Short Reads - The European Commission has lost a second battle concerning its EUR 15 million fine imposed upon interdealer broker ICAP, this time before the European Court of Justice. The Court upheld the previous judgment of the General Court on the basis of the Commission's failure to state reasons concerning its fining methodology of cartel facilitator ICAP. This may lead to more reasoned Commission decisions in the future - deterrence of cartel behaviour does not justify keeping the methodology for setting the fines as a 'black box'.

Read more

01.08.2019 NL law
General court dismisses all five appeals in the optical disk drives cartel

Short Reads - The General Court recently upheld a Commission decision finding that suppliers of optical disk drives colluded in bids for sales to Dell and HP by engaging in a network of parallel bilateral contacts over a multi-year period. The General Court rejected applicants' arguments regarding the Commission's fining methodology, including that the Commission ought to have provided reasons for not departing from the general methodology set out in its 2006 Guidelines.

Read more

22.07.2019 NL law
HagaZiekenhuis beboet voor datalek

Short Reads - Enkele maanden geleden vierden we de eerste verjaardag van de Algemene Verordening Gegevensbescherming (AVG) met een uitgebreide beschouwing  over de belangrijkste  ontwikkelingen uit  het eerste jaar van de verordening. We concludeerden daarin onder meer dat de door sommigen voorspelde hoge bestuurlijke boetes voor overtredingen van de AVG tot dan toe  - zowel in Nederland als in de andere EU-lidstaten - grotendeels waren uitgebleven.

Read more

01.08.2019 NL law
Brand owners beware: Commission tough on cross-border sales restrictions

Short Reads - The European Commission recently imposed a EUR 6.2 million fine on Hello Kitty owner Sanrio for preventing its licensees from selling licensed merchandising products across the entire EEA. Sanrio is the second licensor (after Nike) to be fined for imposing territorial sales restrictions on its non-exclusive licensees for licensed merchandise. A third investigation into allegedly similar practices by Universal Studios is ongoing. The case confirms the Commission's determination to tackle these practices, regardless of type or form.

Read more

17.07.2019 BE law
EU Single-Use Plastics Directive is now in force: brief recap
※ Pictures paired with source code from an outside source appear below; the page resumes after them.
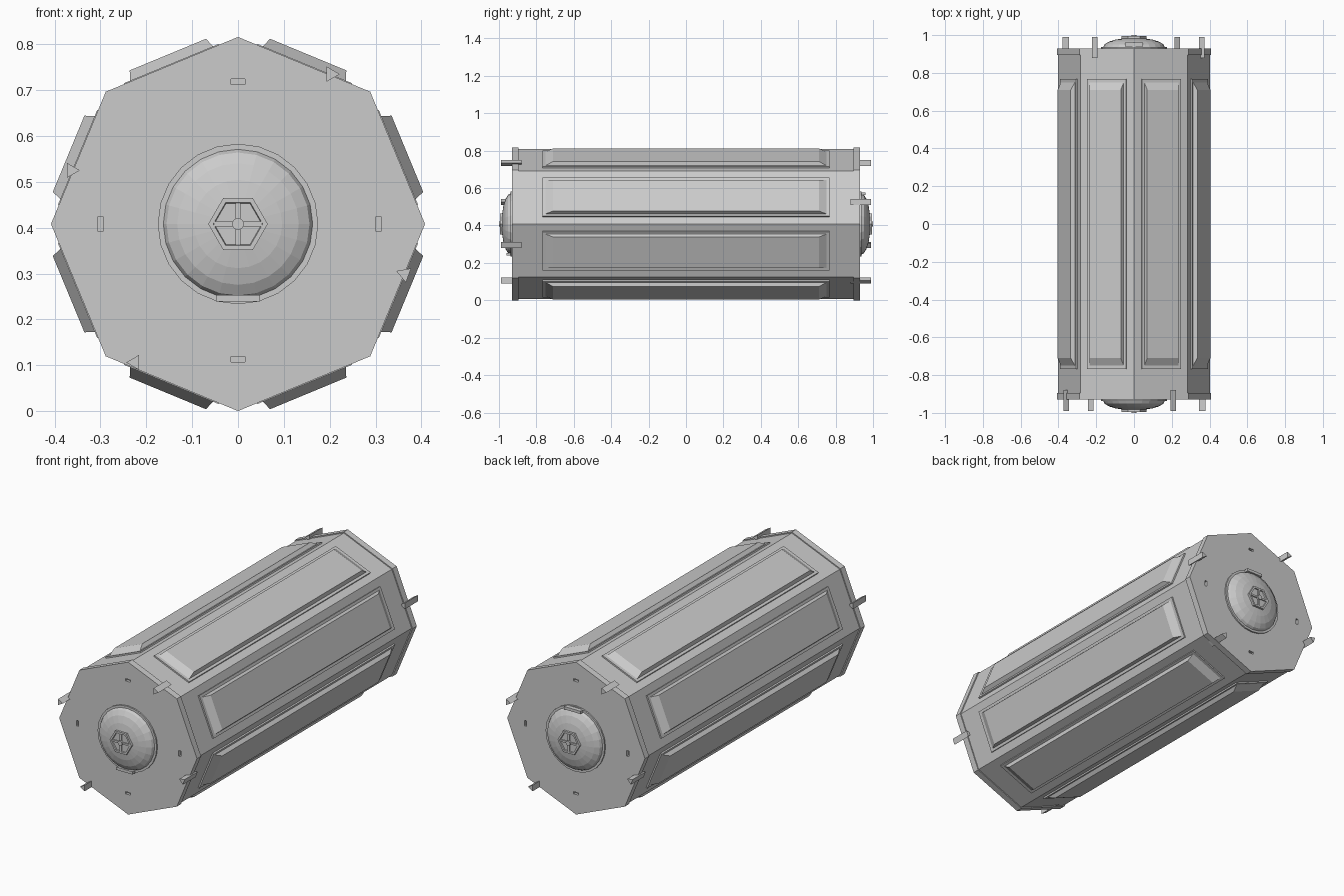
import bpy, bmesh
from math import sin, cos, pi, radians
from mathutils import Matrix

if "Cube" in bpy.data.objects:
    bpy.data.objects.remove(bpy.data.objects["Cube"])

CZ = 0.408            # height of the long axis
R = 0.408             # end plate corner radius


def loft(name, rings, matrix=Matrix()):
    """Closed solid through rings of equal point count."""
    bm = bmesh.new()
    rows = [[bm.verts.new(p) for p in ring] for ring in rings]
    n = len(rows[0])
    for a, b in zip(rows, rows[1:]):
        for i in range(n):
            j = (i + 1) % n
            bm.faces.new((a[i], a[j], b[j], b[i]))
    bm.faces.new(rows[0][::-1])
    bm.faces.new(rows[-1])
    bm.transform(Matrix.Translation((0, 0, CZ)) @ matrix)
    bmesh.ops.recalc_face_normals(bm, faces=bm.faces)
    me = bpy.data.meshes.new(name)
    bm.to_mesh(me)
    bm.free()
    ob = bpy.data.objects.new(name, me)
    bpy.context.collection.objects.link(ob)
    return ob


def ngon(n, r, y, x=0, z=0, a0=0):
    return [(x + r * cos(a0 + 2 * pi * i / n), y, z + r * sin(a0 + 2 * pi * i / n)) for i in range(n)]


def rect(hw, hl, h):
    return [(-hw, -hl, h), (hw, -hl, h), (hw, hl, h), (-hw, hl, h)]


def box(name, x, y, z, sx, sy, sz, m):
    c = Matrix.Translation((x, y, z))
    return loft(name, [rect(sx / 2, sy / 2, -sz / 2), rect(sx / 2, sy / 2, sz / 2)], m @ c)


# Octagonal body
loft("body", [ngon(8, 0.402, -0.9), ngon(8, 0.402, 0.9)])

# Side panels: thin frame and raised bevelled panel on each face
for k in range(8):
    m = Matrix.Rotation(radians(22.5 + 45 * k), 4, 'Y')
    loft("panel_frame", [rect(0.112, 0.767, 0.36), rect(0.112, 0.767, 0.379)], m)
    loft("raised_panel", [rect(0.098, 0.75, 0.37), rect(0.098, 0.75, 0.379), rect(0.090, 0.71, 0.400)], m)

# Both ends, modelled at the front and turned round for the back
for end, turn, handle_z in (("front", 0, -0.162), ("back", pi, 0.162)):
    m = Matrix.Rotation(turn, 4, 'Z')
    plate = loft(end + "_plate", [ngon(8, R, -0.93), ngon(8, R, -0.895)], m)

    # Small slots in the end plate
    for x, z, sx, sz in ((0, 0.31, 0.03, 0.012), (0, -0.295, 0.03, 0.012),
                         (-0.3, 0, 0.013, 0.03), (0.306, 0, 0.013, 0.03)):
        cutter = box("slot_cutter", x, -0.93, z, sx, 0.03, sz, m)
        mod = plate.modifiers.new("slot", 'BOOLEAN')
        mod.object, mod.operation, mod.solver = cutter, 'DIFFERENCE', 'EXACT'
        bpy.context.view_layer.objects.active = plate
        bpy.ops.object.modifier_apply(modifier=mod.name)
        bpy.data.objects.remove(cutter)

    # Domed hub with flange
    loft(end + "_flange", [ngon(24, 0.175, -0.925), ngon(24, 0.175, -0.938)], m)
    dome = [ngon(24, 0.164 * cos(t), -0.936 - 0.05 * sin(t)) for t in (radians(a) for a in (0, 18, 36, 54, 72, 86))]
    loft(end + "_dome", dome, m)
    box(end + "_handle", 0, -0.95, handle_z, 0.097, 0.022, 0.015, m)

    # Hexagonal knob with rim, cross bars and centre boss
    loft(end + "_knob_rim", [ngon(6, 0.065, -0.975), ngon(6, 0.065, -0.994),
                             ngon(6, 0.054, -0.994), ngon(6, 0.052, -0.988)], m)
    box(end + "_knob_bar", 0, -0.988, 0, 0.104, 0.012, 0.010, m)
    box(end + "_knob_bar", 0, -0.988, 0, 0.010, 0.012, 0.092, m)
    loft(end + "_knob_boss", [ngon(12, 0.013, -0.985), ngon(12, 0.013, -1.0)], m)

    # Triangular pins along the rim
    for x, z, a in ((0.203, 0.327, 0), (-0.364, 0.117, 0), (0.363, -0.109, -80), (-0.225, -0.302, 180)):
        loft(end + "_pin", [ngon(3, 0.019, -0.99, x, z, radians(a)),
                            ngon(3, 0.019, -0.88, x, z, radians(a))], m)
Articles - Plastic is a significant and growing global concern. A recent study commissioned by WWF and carried out by the University of Newcastle, Australia, suggests that people are consuming around 2,000 tiny pieces of plastic every week (which is approximately 5 grams of plastic, the weight of a credit card).  In this context, the EU adopted a new directive aiming at tackling marine litter generated from 10 single-use plastic products and from abandoned fishing gear and oxo-degradable plastics. This is called the Single-Use Plastics Directive and has entered into force this month, on 2 July 2019.

Read more

Our website uses functional cookies for the functioning of the website and analytic cookies that enable us to generate aggregated visitor data. We also use other cookies, such as third party tracking cookies - please indicate whether you agree to the use of these other cookies:

Privacy – en cookieverklaring